Begin with the first line of the material and write out each line exactly, ending with the line that contains "const mesh = new THREE.Mesh(geometry, mat);". Pictures are not part of the copy.

►

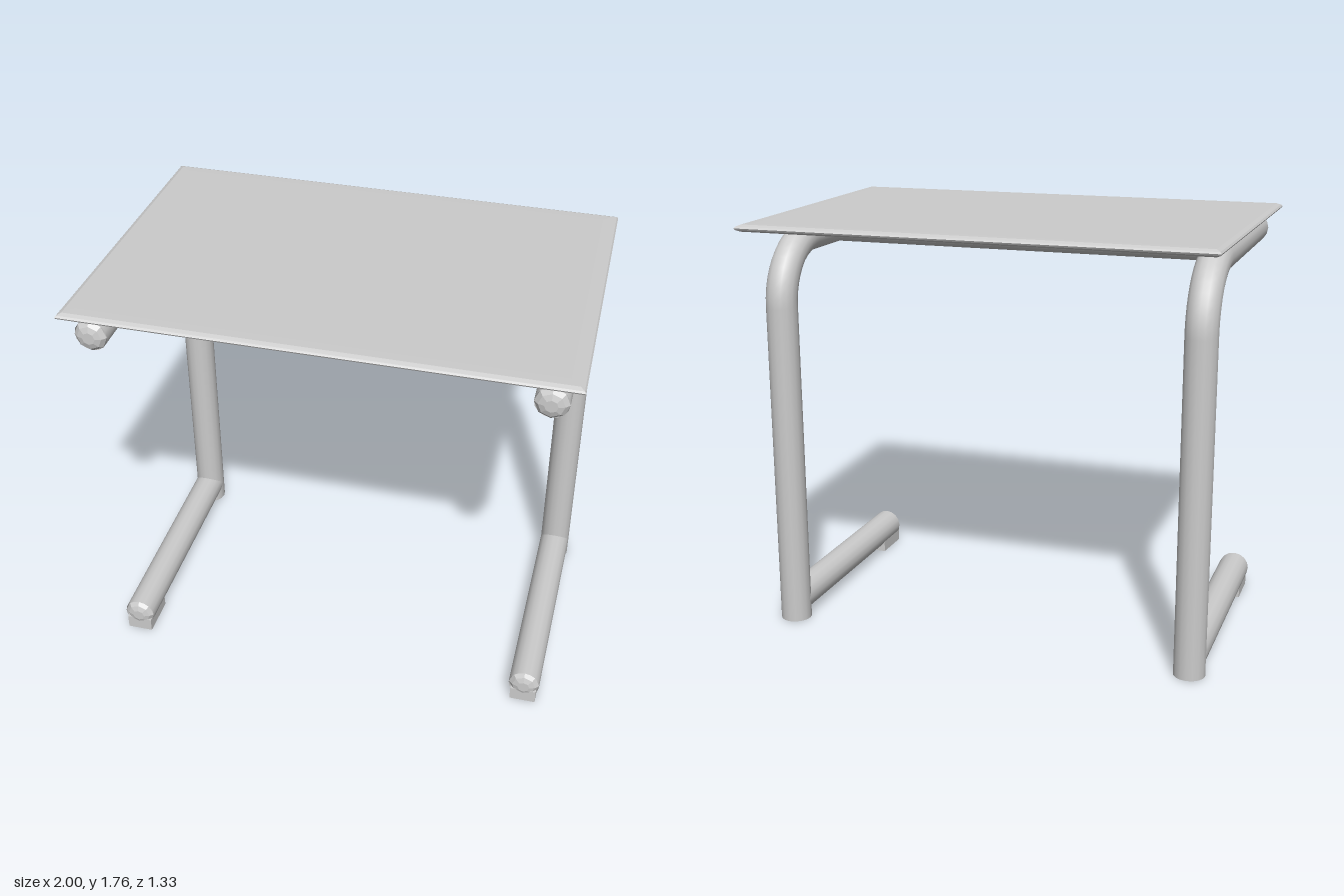
import * as THREE from 'three';

const R = 0.066;      // tube radius
const LEG_X = 0.883;  // side frame position
const BACK_Z = -0.477;
const RAIL_Y = 1.657;
const V = (x, y, z) => new THREE.Vector3(x, y, z);

const material = new THREE.MeshStandardMaterial({ color: 0xcccccc, side: THREE.DoubleSide });
const facetMaterial = new THREE.MeshStandardMaterial({ color: 0xcccccc, flatShading: true });

function add(parent, name, geometry, mat = material) {
  const mesh = new THREE.Mesh(geometry, mat);
  mesh.name = name;
  parent.add(mesh);
  return mesh;
}

// Slab skinned over rectangular rings of [inset, height], underside first
function slabGeometry() {
  const rings = [
    [0.13, 1.742], [0.07, 1.738], [0.045, 1.729], [0.02, 1.73], [0.004, 1.738], [0, 1.745],
    [0.006, 1.752], [0.022, 1.759], [0.06, 1.76],
  ];
  const corners = [[1, 1], [1, -1], [-1, -1], [-1, 1]];
  const positions = [];
  const corner = ([inset, y], [sx, sz]) => {
    const z = sz * (0.665 - inset);
    const halfWidth = 0.99 + 0.01 * sz - inset; // slightly wider at the front
    return [sx * halfWidth, y + 0.006 * z, z];
  };
  const quad = (a, b, c, d) => positions.push(...a, ...b, ...c, ...a, ...c, ...d);
  for (let i = 0; i < rings.length - 1; i++) {
    for (let k = 0; k < 4; k++) {
      const p = corners[k], q = corners[(k + 1) % 4];
      quad(corner(rings[i], p), corner(rings[i], q), corner(rings[i + 1], q), corner(rings[i + 1], p));
    }
  }
  const top = corners.map(c => corner(rings[rings.length - 1], c));
  const under = corners.map(c => corner(rings[0], c)).reverse();
  quad(...top);
  quad(...under);
  const geometry = new THREE.BufferGeometry();
  geometry.setAttribute('position', new THREE.Float32BufferAttribute(positions, 3));
  geometry.computeVertexNormals();
  return geometry;
}

// Faceted plug closing the front end of a tube
function endPlug(parent, name, y, z) {
  const profile = [[R, -0.04], [R, 0], [0.05, 0.016], [0.026, 0.024], [0, 0.024]];
  const geometry = new THREE.LatheGeometry(profile.map(([r, h]) => new THREE.Vector2(r, h)), 8);
  geometry.rotateX(Math.PI / 2);
  add(parent, name, geometry, facetMaterial).position.set(0, y, z);
}

function createSideFrame(x) {
  const frame = new THREE.Group();
  frame.name = x > 0 ? 'leftFrame' : 'rightFrame';
  frame.position.x = x;

  // Upright bending forward into the rail under the top
  const bend = 0.26, k = bend * 0.448;
  const path = new THREE.CurvePath();
  const a = V(0, RAIL_Y - bend, BACK_Z), b = V(0, RAIL_Y, BACK_Z + bend);
  path.add(new THREE.LineCurve3(V(0, 0, BACK_Z), a));
  path.add(new THREE.CubicBezierCurve3(a, V(0, RAIL_Y - k, BACK_Z), V(0, RAIL_Y, BACK_Z + k), b));
  path.add(new THREE.LineCurve3(b, V(0, RAIL_Y, 0.615)));
  add(frame, 'bentTube', new THREE.TubeGeometry(path, 72, R, 16));
  endPlug(frame, 'railPlug', RAIL_Y, 0.617);

  // Closed bottom of the upright
  const cap = add(frame, 'uprightCap', new THREE.CircleGeometry(R, 16));
  cap.rotation.x = Math.PI / 2;
  cap.position.set(0, 0.001, BACK_Z);

  // Foot tube with its plug and floor pad
  const footLength = 0.51 - BACK_Z;
  const foot = add(frame, 'foot', new THREE.CylinderGeometry(R, R, footLength, 16, 1, true));
  foot.rotation.x = Math.PI / 2;
  foot.position.set(0, 0.084, BACK_Z + footLength / 2);
  endPlug(frame, 'footPlug', 0.084, 0.505);
  add(frame, 'floorPad', new THREE.BoxGeometry(0.11, 0.06, 0.175), facetMaterial).position.set(0, 0.03, 0.437);
  return frame;
}

export function createModel() {
  const model = new THREE.Group();
  model.name = 'desk';

  add(model, 'deskTop', slabGeometry());
  for (const side of [1, -1]) model.add(createSideFrame(side * LEG_X));

  // Crossbar joining the two rails
  const bar = add(model, 'crossbar', new THREE.CylinderGeometry(R, R, 2 * LEG_X, 16, 1, true));
  bar.rotation.z = Math.PI / 2;
  bar.position.set(0, 1.664, 0.02);

  return model;
}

◄

### Expected answer:
import * as THREE from 'three';

const R = 0.066;      // tube radius
const LEG_X = 0.883;  // side frame position
const BACK_Z = -0.477;
const RAIL_Y = 1.657;
const V = (x, y, z) => new THREE.Vector3(x, y, z);

const material = new THREE.MeshStandardMaterial({ color: 0xcccccc, side: THREE.DoubleSide });
const facetMaterial = new THREE.MeshStandardMaterial({ color: 0xcccccc, flatShading: true });

function add(parent, name, geometry, mat = material) {
  const mesh = new THREE.Mesh(geometry, mat);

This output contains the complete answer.